■ **Assignment**
In the entries below, find each line with the word "axis" and return it.
- Opening Delimiter -
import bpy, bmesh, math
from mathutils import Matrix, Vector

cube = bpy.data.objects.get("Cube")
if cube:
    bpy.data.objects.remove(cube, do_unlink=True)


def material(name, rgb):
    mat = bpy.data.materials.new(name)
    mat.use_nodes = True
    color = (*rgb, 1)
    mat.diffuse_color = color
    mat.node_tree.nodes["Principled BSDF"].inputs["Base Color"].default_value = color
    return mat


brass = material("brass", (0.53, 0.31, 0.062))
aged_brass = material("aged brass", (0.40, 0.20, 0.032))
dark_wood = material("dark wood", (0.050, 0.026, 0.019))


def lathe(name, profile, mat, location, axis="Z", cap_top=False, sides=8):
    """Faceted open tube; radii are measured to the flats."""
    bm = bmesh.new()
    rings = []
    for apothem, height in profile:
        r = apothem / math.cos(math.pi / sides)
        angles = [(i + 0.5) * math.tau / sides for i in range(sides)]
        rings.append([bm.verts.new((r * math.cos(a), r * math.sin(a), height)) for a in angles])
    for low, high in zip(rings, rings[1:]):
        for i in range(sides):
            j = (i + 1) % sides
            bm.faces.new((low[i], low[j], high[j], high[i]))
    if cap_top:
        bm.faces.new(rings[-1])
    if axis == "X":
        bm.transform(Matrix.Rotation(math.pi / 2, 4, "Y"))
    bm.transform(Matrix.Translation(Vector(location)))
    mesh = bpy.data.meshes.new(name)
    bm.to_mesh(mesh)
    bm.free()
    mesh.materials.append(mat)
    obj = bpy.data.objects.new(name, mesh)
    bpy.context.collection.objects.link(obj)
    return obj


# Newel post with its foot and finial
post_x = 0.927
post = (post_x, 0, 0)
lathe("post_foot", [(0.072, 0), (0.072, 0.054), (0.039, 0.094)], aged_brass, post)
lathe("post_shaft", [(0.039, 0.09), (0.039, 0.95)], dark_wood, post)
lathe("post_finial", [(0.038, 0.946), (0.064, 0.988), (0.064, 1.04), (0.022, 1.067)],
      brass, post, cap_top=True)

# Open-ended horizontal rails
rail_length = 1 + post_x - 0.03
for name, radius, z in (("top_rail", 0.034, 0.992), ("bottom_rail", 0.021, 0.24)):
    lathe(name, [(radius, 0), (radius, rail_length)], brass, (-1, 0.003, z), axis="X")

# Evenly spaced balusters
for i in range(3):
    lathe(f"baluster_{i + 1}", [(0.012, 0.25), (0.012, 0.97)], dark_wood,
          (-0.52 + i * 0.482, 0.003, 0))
- Closing Delimiter -
■ **Output for this task**
def lathe(name, profile, mat, location, axis="Z", cap_top=False, sides=8):
    if axis == "X":
    lathe(name, [(radius, 0), (radius, rail_length)], brass, (-1, 0.003, z), axis="X")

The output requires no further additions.